You entered the bedroom and fell to your knees.
I wait the rest of my life to hear you say, I made a mistake.
Inside my chest, a mangle.
Inside yours, a deflating balloon.
You took the vacuum cleaner, the ironing board, the dish rack
and left me some lint, an iron to scorch shirts, one chipped plate.
I would like to say at least we perfected
entrances and exits, like professional stage actors
honing their craft, but even that’s a fantasy.
Mostly on TV the lions ate the hyenas
but sometimes the hyenas
formed a posse, and tore a lion up.
Occasionally you came in out of the rain
and I was glad to have you.
Copyright © 2014 by Courtney Queeney. Used with permission of the author. This poem appeared in Poem-a-Day on June 24, 2014.
I shall forget you presently, my dear,
So make the most of this, your little day,
Your little month, your little half a year
Ere I forget, or die, or move away,
And we are done forever; by and by
I shall forget you, as I said, but now,
If you entreat me with your loveliest lie
I will protest you with my favorite vow.
I would indeed that love were longer-lived,
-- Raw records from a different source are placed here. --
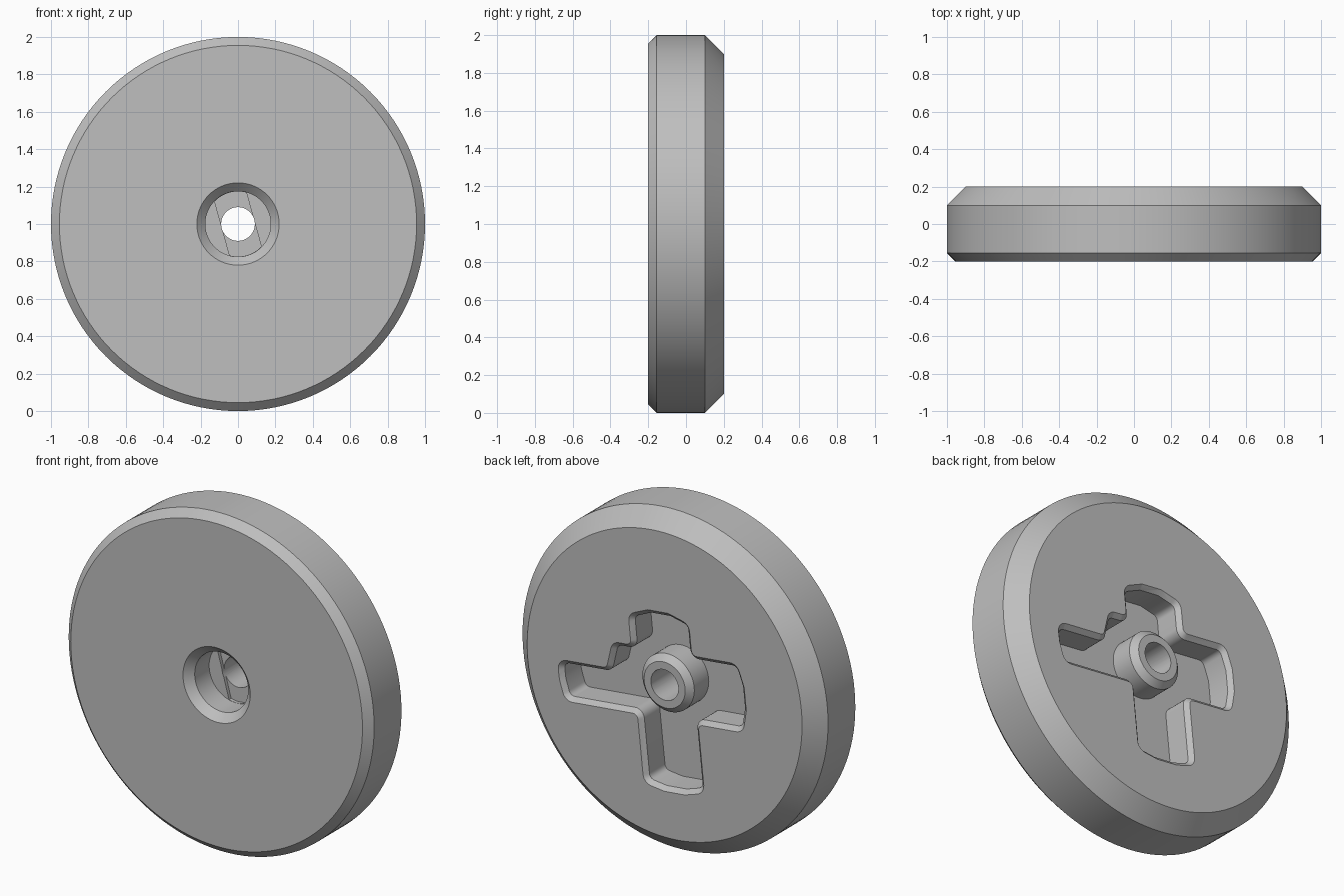
import bpy, bmesh, math
from mathutils import Vector, Matrix

cube = bpy.data.objects.get("Cube")
if cube:
    bpy.data.objects.remove(cube, do_unlink=True)

grey = bpy.data.materials.new("mid grey")
grey.use_nodes = True
GREY = (0.52, 0.52, 0.52, 1)
grey.diffuse_color = GREY
grey.node_tree.nodes["Principled BSDF"].inputs["Base Color"].default_value = GREY


def make_object(name, bm):
    bmesh.ops.recalc_face_normals(bm, faces=bm.faces[:])
    mesh = bpy.data.meshes.new(name)
    bm.to_mesh(mesh)
    bm.free()
    mesh.materials.append(grey)
    obj = bpy.data.objects.new(name, mesh)
    bpy.context.collection.objects.link(obj)
    return obj


def lathe(name, profile, steps=128):
    """Turn (radius, y) points around the wheel axle."""
    bm = bmesh.new()
    verts = [bm.verts.new((r, y, 0)) for r, y in profile]
    edges = [bm.edges.new(pair) for pair in zip(verts, verts[1:])]
    bmesh.ops.spin(bm, geom=verts + edges, cent=(0, 0, 0), axis=(0, 1, 0),
                   angle=math.tau, steps=steps)
    bmesh.ops.remove_doubles(bm, verts=bm.verts[:], dist=1e-5)
    bmesh.ops.translate(bm, verts=bm.verts[:], vec=(0, 0, 1))
    return make_object(name, bm)


def inset(points, d):
    """Move a counter-clockwise outline inward by d with mitred corners."""
    result = []
    for i, p in enumerate(points):
        a = (p - points[i - 1]).normalized()
        b = (points[(i + 1) % len(points)] - p).normalized()
        na, nb = Vector((-a.y, a.x)), Vector((-b.y, b.x))
        result.append(p + (na + nb) * d / (1 + na.dot(nb)))
    return result


def prism(name, outline, levels, angle):
    """Stack (y, inset) copies of an outline and turn it about the axle."""
    bm = bmesh.new()
    turn = Matrix.Rotation(angle, 2)
    rings = []
    for y, d in levels:
        flat = [turn @ p for p in inset(outline, d)]
        rings.append([bm.verts.new((p.x, y, p.y + 1)) for p in flat])
    n = len(outline)
    for lower, upper in zip(rings, rings[1:]):
        for i in range(n):
            j = (i + 1) % n
            bm.faces.new((lower[i], lower[j], upper[j], upper[i]))
    bm.faces.new(rings[0])
    bm.faces.new(rings[-1])
    return make_object(name, bm)


def round_corners(points, outer, inner, steps=6):
    """Fillet the sharp corners of a counter-clockwise outline."""
    result = []
    for i, p in enumerate(points):
        a = (p - points[i - 1]).normalized()
        b = (points[(i + 1) % len(points)] - p).normalized()
        turn = math.atan2(a.x * b.y - a.y * b.x, a.dot(b))
        if abs(turn) < math.radians(30):
            result.append(p)
            continue
        radius = outer if turn > 0 else inner
        start = p - a * radius * math.tan(abs(turn) / 2)
        side = math.copysign(1, turn)
        centre = start + Vector((-a.y, a.x)) * radius * side
        for k in range(steps + 1):
            result.append(centre + Matrix.Rotation(turn * k / steps, 2) @ (start - centre))
    return result


def combine(target, tool, operation):
    mod = target.modifiers.new(operation, 'BOOLEAN')
    mod.operation = operation
    mod.solver = 'EXACT'
    mod.object = tool
    bpy.context.view_layer.objects.active = target
    bpy.ops.object.modifier_apply(modifier=mod.name)
    bpy.data.objects.remove(tool, do_unlink=True)


# Wheel disc with bevelled rims and a chamfered front recess
FLOOR = 0.03
wheel = lathe("wheel", [(0, -0.02), (0.175, -0.02), (0.175, -0.155), (0.22, -0.2),
                        (0.955, -0.2), (1, -0.155), (1, 0.1), (0.9, 0.2), (0, 0.2)])

# Cross-shaped back pocket: four arms of growing length, one with a step
W = 0.2
arms = [[(-W, 0.04, 0.705), (0.04, W, 0.38)],
        [(-W, W, 0.43)], [(-W, W, 0.535)], [(-W, W, 0.63)]]
outline = []
for quarter, pieces in enumerate(arms):
    turn = Matrix.Rotation(quarter * math.pi / 2, 2)
    for lo, hi, reach in pieces:
        parts = max(1, int((hi - lo) / 0.12))
        for k in range(parts + 1):
            s = lo + (hi - lo) * k / parts
            outline.append(turn @ Vector((math.sqrt(reach ** 2 - s ** 2), s)))
    outline.append(turn @ Vector((W, W)))
outline = round_corners(outline, 0.06, 0.03)
pocket = prism("pocket_cutter", outline,
               [(0.21, -0.01), (0.175, 0.025), (FLOOR, 0.025)], math.radians(-6))
combine(wheel, pocket, 'DIFFERENCE')

# Chamfered hub standing in the pocket
hub = lathe("hub", [(0, 0.015), (0.17, 0.015), (0.17, 0.165), (0.135, 0.2), (0, 0.2)], 64)
combine(wheel, hub, 'UNION')

# Shallow slot across the recess floor
half = math.asin(0.088 / 0.174)
slot_outline = []
for middle in (math.pi / 2, -math.pi / 2):
    for k in range(9):
        a = middle + half * (k / 4 - 1)
        slot_outline.append(Vector((math.cos(a), math.sin(a))) * 0.174)
slot = prism("slot_cutter", slot_outline, [(-0.05, 0), (0, 0)], math.radians(15.5))
combine(wheel, slot, 'DIFFERENCE')

# Axle hole
hole = lathe("hole_cutter", [(0, -0.3), (0.09, -0.3), (0.09, 0.3), (0, 0.3)], 64)
combine(wheel, hole, 'DIFFERENCE')

bpy.ops.object.select_all(action='DESELECT')
wheel.select_set(True)
bpy.context.view_layer.objects.active = wheel
bpy.ops.object.shade_smooth_by_angle(angle=math.radians(30))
And vows were not so brittle as they are,
But so it is, and nature has contrived
To struggle on without a break thus far,—
Whether or not we find what we are seeking
Is idle, biologically speaking.
This poem is in the public domain. Published in Poem-a-Day on September 26, 2015, by the Academy of American Poets.